Sed­dighi, Gil­da, Peta Mur­ray, Zachary Dorsey, and Dev­ina Sar­watay, “Out, Emp­ty, Away”

. 3:29 mins. 2020.

Shel­ton, Stephanie Anne, Emma Cooke, and Estel­la Wong. “Paces”

. 2:28 mins. 2020.

Shel­ton, Stephanie Anne, Ali­son Shields, Emma Cooke, and Estel­la Wong. “Team 2 EXC

. 1:26 mins. 2020.

Snep­vangers, Kim, Geor­gia Rose Mur­ray, Ric­car­do Pron­za­to, and Abby S. Ways­dorf, “Bird­song”

. 2:30 mins. 2020

Tor­res, Lisette E., Peterken, Corin­na, Kel Hugh­es Jones, and Siyu Chen, “The Warrior”

. 0:51 mins. 2020.

Vizenor, Ger­ald. Sur­vivance: Nar­ra­tives of Native Pres­ence. Lin­coln, NE: Uni­ver­si­ty of Nebras­ka Press, 2008.

Win­ter­son, Jean­nette. Why Be Hap­py When You Could Be Nor­mal? Toron­to: Knopf Cana­da, 2012.

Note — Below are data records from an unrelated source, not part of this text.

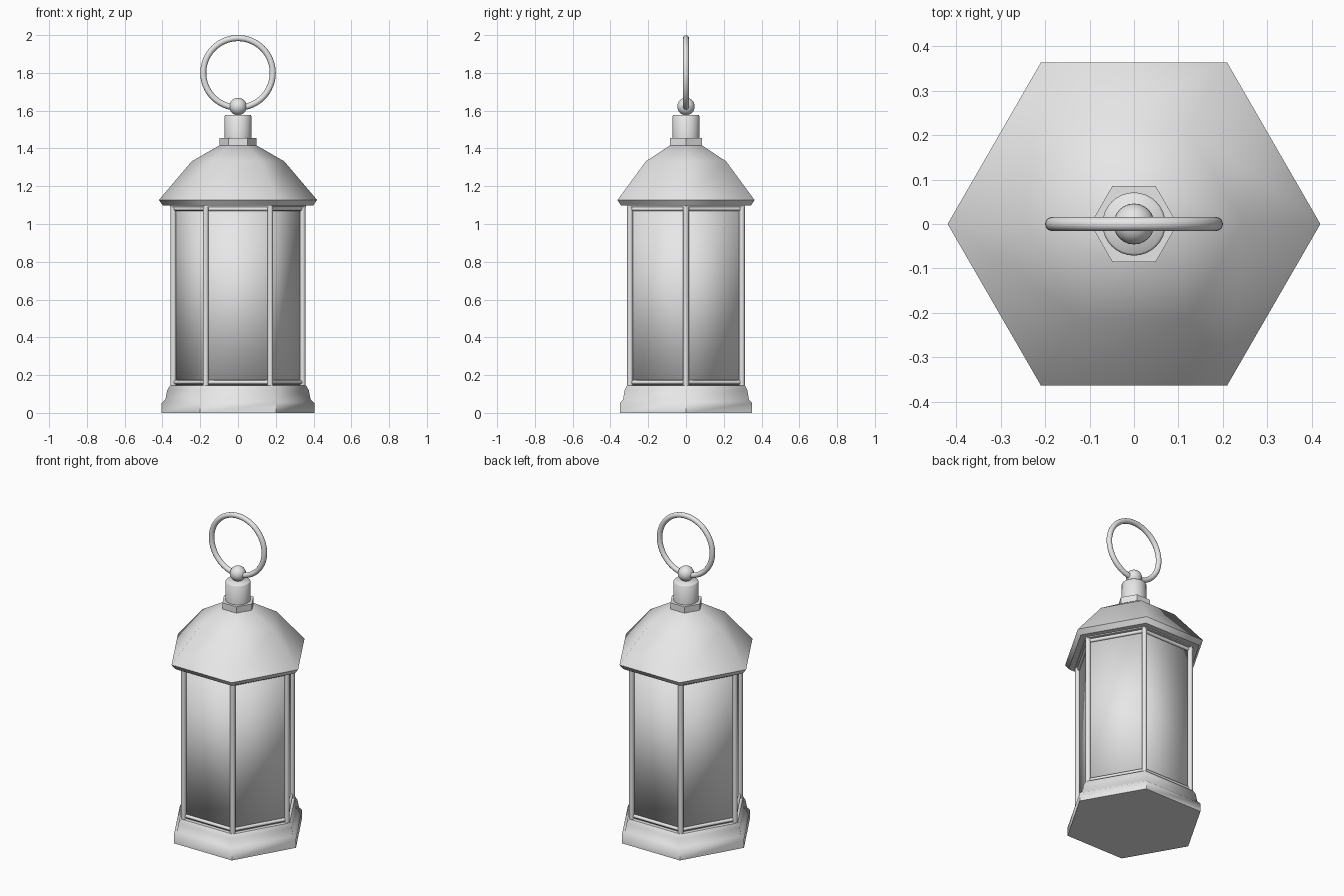
import bpy, bmesh, math
from mathutils import Vector

if "Cube" in bpy.data.objects:
    bpy.data.objects.remove(bpy.data.objects["Cube"])

metal = bpy.data.materials.new("light_grey")
metal.diffuse_color = (0.8, 0.8, 0.8, 1)
metal.use_nodes = True
metal.node_tree.nodes["Principled BSDF"].inputs["Base Color"].default_value = metal.diffuse_color


def finish(name, bm, angle=55):
    bmesh.ops.recalc_face_normals(bm, faces=bm.faces)
    me = bpy.data.meshes.new(name)
    bm.to_mesh(me)
    bm.free()
    me.materials.append(metal)
    me.shade_smooth()
    me.set_sharp_from_angle(angle=math.radians(angle))
    ob = bpy.data.objects.new(name, me)
    bpy.context.collection.objects.link(ob)
    return ob


def turned(name, profile, sides, angle=55):
    """Closed solid from (radius, height) points with a given side count."""
    bm = bmesh.new()
    rings = [[bm.verts.new((r * math.cos(math.tau * i / sides),
                            r * math.sin(math.tau * i / sides), z))
              for i in range(sides)] for r, z in profile]
    for a, b in zip(rings, rings[1:]):
        for i in range(sides):
            j = (i + 1) % sides
            bm.faces.new((a[i], a[j], b[j], b[i]))
    bm.faces.new(rings[0])
    bm.faces.new(rings[-1])
    return finish(name, bm, angle)


def rod(name, start, end, radius, sides=12):
    """Round bar between two points."""
    start, end = Vector(start), Vector(end)
    bm = bmesh.new()
    bmesh.ops.create_cone(bm, cap_ends=True, segments=sides, radius1=radius,
                          radius2=radius, depth=(end - start).length)
    ob = finish(name, bm)
    ob.location = (start + end) / 2
    ob.rotation_mode = 'QUATERNION'
    ob.rotation_quaternion = (end - start).to_track_quat('Z', 'Y')
    return ob


def corner(i, r, z):
    a = math.tau * i / 6
    return (r * math.cos(a), r * math.sin(a), z)


# Stepped hexagonal base
turned("base", [(0.404, 0), (0.404, 0.053), (0.385, 0.07),
                (0.375, 0.12), (0.36, 0.145)], 6)

# Softly shaded hexagonal glass body
turned("glass", [(0.333, 0.14), (0.333, 1.10)], 6, 180)

# Corner posts with rails along the bottom and top of each pane
for i in range(6):
    rod("post", corner(i, 0.342, 0.14), corner(i, 0.342, 1.10), 0.015)
    for z in (0.162, 1.08):
        rod("rail", corner(i, 0.336, z), corner(i + 1, 0.336, z), 0.011, 8)

# Two-pitch hexagonal roof with a lip
turned("roof", [(0.36, 1.09), (0.36, 1.097), (0.397, 1.097), (0.419, 1.127),
                (0.245, 1.332), (0.095, 1.418)], 6)

# Collar and cap above the roof
turned("collar", [(0.098, 1.415), (0.098, 1.456)], 6)
turned("cap", [(0.071, 1.455), (0.071, 1.572), (0.066, 1.578)], 32)

# Ball on the cap
bm = bmesh.new()
bmesh.ops.create_uvsphere(bm, u_segments=24, v_segments=16, radius=0.046)
finish("ball", bm).location = (0, 0, 1.622)

# Carrying ring standing in the front plane
bm = bmesh.new()
N, M, R, T = 64, 12, 0.184, 0.016
grid = []
for i in range(N):
    a = math.tau * i / N
    grid.append([bm.verts.new((
        (R + T * math.cos(math.tau * j / M)) * math.cos(a),
        T * math.sin(math.tau * j / M),
        (R + T * math.cos(math.tau * j / M)) * math.sin(a))) for j in range(M)])
for i in range(N):
    for j in range(M):
        k, l = (i + 1) % N, (j + 1) % M
        bm.faces.new((grid[i][j], grid[k][j], grid[k][l], grid[i][l]))
finish("ring", bm).location = (0, 0, 1.80)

Win­ter­son, Jean­nette. The Power­book. Lon­don: Vin­tage, 2001.

Image Notes

Fig­ure 1: Still from “Run Bun­ny Run.” Bastick et al., 2020, 0:51 mins.

Fig­ure 2: Still from “Braid­ing Dis­lo­cat­ed Lives” (Frølunde et al; 2020, 2:25 mins).

Fig­ure 3: Still from “Marsh Wings Fad­ed.” Dun­lop, Wolf, Hutchin­son, and DeGar­mo, 2020, 1:07 mins.

Fig­ure 4: Still from “Out, Emp­ty, Away.” Sed­dighi, Mur­ray, Dorsey, and Sar­watay, 2020, 3:29 mins.

Fig­ure 5: Still from “The War­rior.” Tor­res, Peterken, Jones, and Chen, 2020, 0:51 mins.

Fig­ures 6 and 7: Stills from “Braid­ed work visu­al art.” Brode-Roger, Erde­ly, and Mur­ray, 2020, 2:00 mins.

Fig­ure 8: Still from “Bird­song.” Snep­vangers, Mur­ray, Pron­za­to, and Ways­dorf, 2020, 2:30 mins.